Plain-text document sources:
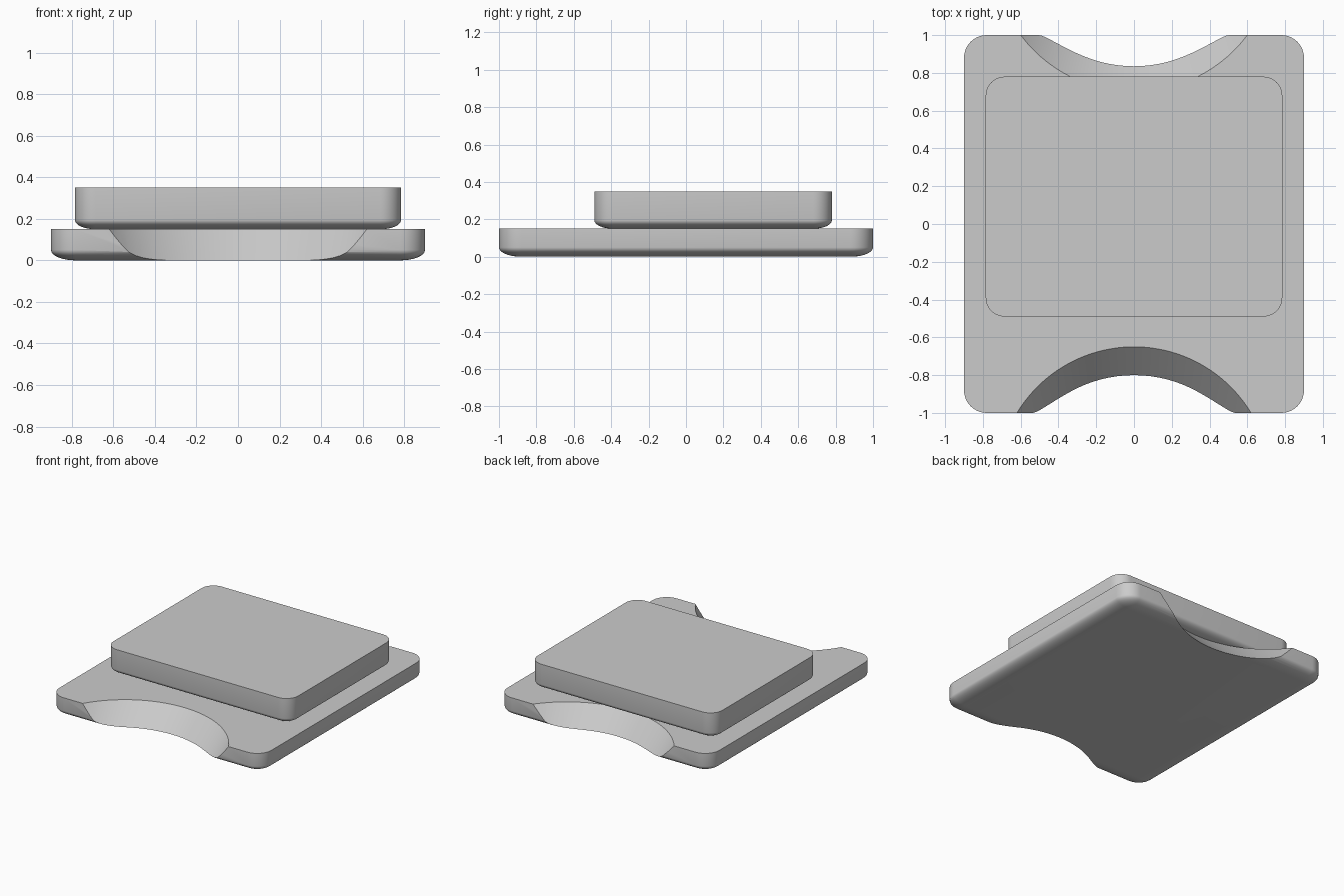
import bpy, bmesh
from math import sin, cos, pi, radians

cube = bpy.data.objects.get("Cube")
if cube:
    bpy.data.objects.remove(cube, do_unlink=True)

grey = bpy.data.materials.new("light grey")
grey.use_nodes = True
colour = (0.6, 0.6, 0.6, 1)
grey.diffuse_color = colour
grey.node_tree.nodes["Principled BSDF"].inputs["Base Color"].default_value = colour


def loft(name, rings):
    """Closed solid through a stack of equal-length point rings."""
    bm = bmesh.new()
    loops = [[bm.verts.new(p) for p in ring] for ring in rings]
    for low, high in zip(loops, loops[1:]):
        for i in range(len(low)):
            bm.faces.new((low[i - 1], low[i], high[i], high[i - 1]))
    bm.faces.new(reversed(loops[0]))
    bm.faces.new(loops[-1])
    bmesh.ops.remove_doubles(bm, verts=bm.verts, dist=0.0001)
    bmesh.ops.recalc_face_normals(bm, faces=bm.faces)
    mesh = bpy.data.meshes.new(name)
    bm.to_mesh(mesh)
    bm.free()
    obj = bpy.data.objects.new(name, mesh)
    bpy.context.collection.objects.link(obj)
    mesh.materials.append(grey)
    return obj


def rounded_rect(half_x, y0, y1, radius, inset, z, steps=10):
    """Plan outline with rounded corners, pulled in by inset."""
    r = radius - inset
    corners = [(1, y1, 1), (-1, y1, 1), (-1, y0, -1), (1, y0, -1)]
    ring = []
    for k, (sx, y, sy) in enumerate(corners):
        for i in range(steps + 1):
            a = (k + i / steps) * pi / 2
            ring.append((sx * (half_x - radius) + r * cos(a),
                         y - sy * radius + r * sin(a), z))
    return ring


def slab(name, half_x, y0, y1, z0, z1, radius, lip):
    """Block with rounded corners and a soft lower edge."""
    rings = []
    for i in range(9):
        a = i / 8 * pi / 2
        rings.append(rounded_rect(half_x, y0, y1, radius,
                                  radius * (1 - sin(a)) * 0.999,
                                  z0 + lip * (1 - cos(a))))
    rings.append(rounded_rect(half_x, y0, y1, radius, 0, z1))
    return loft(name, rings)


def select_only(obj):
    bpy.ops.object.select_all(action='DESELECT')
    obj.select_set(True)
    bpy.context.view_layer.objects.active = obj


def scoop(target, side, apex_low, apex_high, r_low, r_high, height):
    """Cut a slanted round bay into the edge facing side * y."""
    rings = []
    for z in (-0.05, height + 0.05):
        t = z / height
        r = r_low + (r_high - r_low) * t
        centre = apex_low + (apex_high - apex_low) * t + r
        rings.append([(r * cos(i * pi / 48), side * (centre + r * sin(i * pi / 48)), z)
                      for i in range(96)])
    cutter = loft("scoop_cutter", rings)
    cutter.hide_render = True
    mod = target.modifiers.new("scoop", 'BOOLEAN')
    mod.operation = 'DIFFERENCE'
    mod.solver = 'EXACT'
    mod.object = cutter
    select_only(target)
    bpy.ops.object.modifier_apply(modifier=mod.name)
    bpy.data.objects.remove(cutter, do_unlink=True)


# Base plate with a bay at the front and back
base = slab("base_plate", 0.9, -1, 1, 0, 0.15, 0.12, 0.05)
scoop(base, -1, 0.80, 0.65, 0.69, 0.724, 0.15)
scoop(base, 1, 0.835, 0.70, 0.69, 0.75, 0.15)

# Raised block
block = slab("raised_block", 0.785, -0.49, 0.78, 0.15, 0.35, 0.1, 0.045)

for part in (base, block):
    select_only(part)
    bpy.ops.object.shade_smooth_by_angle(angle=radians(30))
...
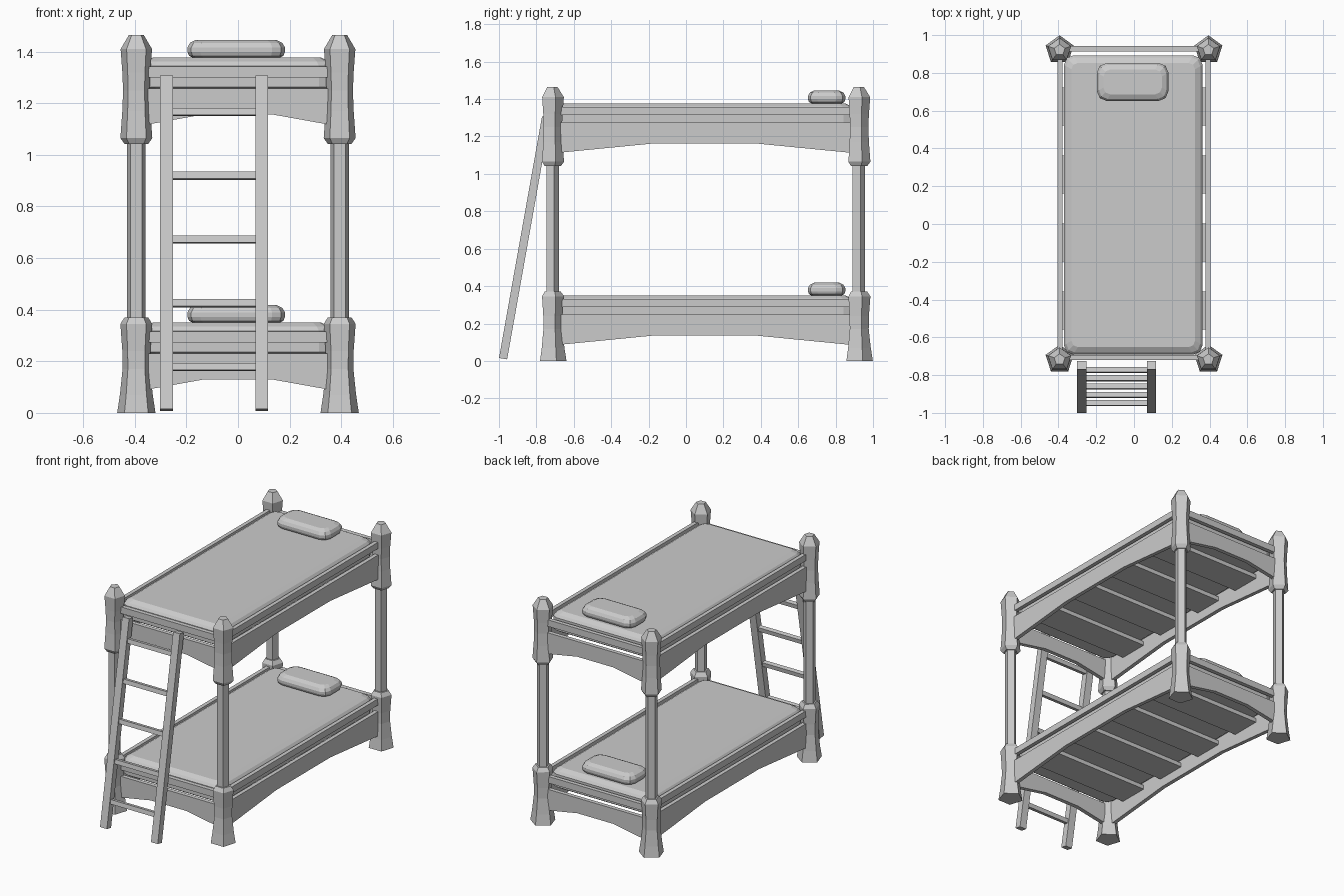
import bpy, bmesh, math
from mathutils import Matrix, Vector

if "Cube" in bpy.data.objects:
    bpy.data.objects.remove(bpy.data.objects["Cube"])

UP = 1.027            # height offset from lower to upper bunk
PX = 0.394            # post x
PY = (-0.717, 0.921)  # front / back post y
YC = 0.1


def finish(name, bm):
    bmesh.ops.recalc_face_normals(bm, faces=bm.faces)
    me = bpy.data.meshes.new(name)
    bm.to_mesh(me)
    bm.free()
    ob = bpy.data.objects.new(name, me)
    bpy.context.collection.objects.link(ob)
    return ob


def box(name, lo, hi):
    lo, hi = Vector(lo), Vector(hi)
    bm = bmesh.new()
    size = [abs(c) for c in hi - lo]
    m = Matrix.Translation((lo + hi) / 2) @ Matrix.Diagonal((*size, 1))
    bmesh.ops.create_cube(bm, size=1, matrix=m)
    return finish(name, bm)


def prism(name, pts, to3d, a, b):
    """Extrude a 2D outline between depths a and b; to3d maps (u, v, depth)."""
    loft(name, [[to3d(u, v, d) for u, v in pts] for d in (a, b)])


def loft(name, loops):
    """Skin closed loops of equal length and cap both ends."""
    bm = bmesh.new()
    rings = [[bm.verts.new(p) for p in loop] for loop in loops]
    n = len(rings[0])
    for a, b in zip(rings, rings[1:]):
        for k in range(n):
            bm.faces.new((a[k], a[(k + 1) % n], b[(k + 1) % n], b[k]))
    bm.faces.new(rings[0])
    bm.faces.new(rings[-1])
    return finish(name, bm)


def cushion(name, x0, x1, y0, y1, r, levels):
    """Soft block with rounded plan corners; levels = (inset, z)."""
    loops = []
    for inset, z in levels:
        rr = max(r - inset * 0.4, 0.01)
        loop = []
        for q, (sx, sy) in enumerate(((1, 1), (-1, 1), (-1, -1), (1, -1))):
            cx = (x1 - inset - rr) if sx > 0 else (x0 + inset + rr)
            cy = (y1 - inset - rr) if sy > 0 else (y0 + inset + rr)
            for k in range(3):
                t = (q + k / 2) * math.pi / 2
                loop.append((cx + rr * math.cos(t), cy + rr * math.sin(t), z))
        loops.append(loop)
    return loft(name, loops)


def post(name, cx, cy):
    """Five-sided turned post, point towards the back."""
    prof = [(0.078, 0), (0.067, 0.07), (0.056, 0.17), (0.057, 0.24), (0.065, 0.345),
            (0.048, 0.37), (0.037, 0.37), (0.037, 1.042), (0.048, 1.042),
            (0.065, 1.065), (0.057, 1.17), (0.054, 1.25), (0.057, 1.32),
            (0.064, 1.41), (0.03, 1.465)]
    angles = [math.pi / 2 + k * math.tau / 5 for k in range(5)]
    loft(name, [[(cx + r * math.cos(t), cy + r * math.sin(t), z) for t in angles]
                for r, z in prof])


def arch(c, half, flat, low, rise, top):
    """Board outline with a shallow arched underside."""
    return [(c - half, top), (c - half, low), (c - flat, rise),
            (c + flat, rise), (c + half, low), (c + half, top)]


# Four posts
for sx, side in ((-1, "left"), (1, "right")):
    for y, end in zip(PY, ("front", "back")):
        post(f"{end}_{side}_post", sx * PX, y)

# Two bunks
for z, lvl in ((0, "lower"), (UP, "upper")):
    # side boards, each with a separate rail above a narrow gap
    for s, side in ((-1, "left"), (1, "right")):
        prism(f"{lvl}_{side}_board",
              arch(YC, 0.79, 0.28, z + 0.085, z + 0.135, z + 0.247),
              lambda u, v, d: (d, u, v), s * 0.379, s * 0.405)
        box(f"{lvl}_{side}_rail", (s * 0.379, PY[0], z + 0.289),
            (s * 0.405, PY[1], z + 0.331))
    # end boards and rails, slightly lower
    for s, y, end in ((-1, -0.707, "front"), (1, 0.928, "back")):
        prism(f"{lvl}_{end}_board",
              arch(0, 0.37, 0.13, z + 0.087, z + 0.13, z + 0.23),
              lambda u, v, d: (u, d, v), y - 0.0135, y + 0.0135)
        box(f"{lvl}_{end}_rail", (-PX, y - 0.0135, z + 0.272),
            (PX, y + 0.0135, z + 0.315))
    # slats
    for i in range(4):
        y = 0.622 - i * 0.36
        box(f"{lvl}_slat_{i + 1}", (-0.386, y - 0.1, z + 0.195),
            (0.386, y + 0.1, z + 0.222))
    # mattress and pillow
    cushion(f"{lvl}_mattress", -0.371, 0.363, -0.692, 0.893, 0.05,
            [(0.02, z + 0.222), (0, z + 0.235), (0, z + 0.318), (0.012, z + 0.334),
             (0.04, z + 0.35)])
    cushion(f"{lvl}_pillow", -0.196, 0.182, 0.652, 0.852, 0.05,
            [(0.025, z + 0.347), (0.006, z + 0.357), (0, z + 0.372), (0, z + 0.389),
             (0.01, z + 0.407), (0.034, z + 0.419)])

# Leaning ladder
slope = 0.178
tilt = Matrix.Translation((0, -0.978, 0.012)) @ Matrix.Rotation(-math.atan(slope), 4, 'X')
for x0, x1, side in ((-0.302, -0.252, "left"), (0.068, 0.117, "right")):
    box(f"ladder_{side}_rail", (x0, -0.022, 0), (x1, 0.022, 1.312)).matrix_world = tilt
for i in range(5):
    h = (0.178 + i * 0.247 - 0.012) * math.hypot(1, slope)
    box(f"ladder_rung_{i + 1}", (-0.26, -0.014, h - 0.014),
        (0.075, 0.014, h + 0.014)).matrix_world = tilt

* Exercise prompt: All that belongs in your answer is the stretch of entries above from the line with "a = (k + i / steps) * pi / 2" through the line with "select_only(target)", printed exactly.

* Problem solution:
            a = (k + i / steps) * pi / 2
            ring.append((sx * (half_x - radius) + r * cos(a),
                         y - sy * radius + r * sin(a), z))
    return ring


def slab(name, half_x, y0, y1, z0, z1, radius, lip):
    """Block with rounded corners and a soft lower edge."""
    rings = []
    for i in range(9):
        a = i / 8 * pi / 2
        rings.append(rounded_rect(half_x, y0, y1, radius,
                                  radius * (1 - sin(a)) * 0.999,
                                  z0 + lip * (1 - cos(a))))
    rings.append(rounded_rect(half_x, y0, y1, radius, 0, z1))
    return loft(name, rings)


def select_only(obj):
    bpy.ops.object.select_all(action='DESELECT')
    obj.select_set(True)
    bpy.context.view_layer.objects.active = obj


def scoop(target, side, apex_low, apex_high, r_low, r_high, height):
    """Cut a slanted round bay into the edge facing side * y."""
    rings = []
    for z in (-0.05, height + 0.05):
        t = z / height
        r = r_low + (r_high - r_low) * t
        centre = apex_low + (apex_high - apex_low) * t + r
        rings.append([(r * cos(i * pi / 48), side * (centre + r * sin(i * pi / 48)), z)
                      for i in range(96)])
    cutter = loft("scoop_cutter", rings)
    cutter.hide_render = True
    mod = target.modifiers.new("scoop", 'BOOLEAN')
    mod.operation = 'DIFFERENCE'
    mod.solver = 'EXACT'
    mod.object = cutter
    select_only(target)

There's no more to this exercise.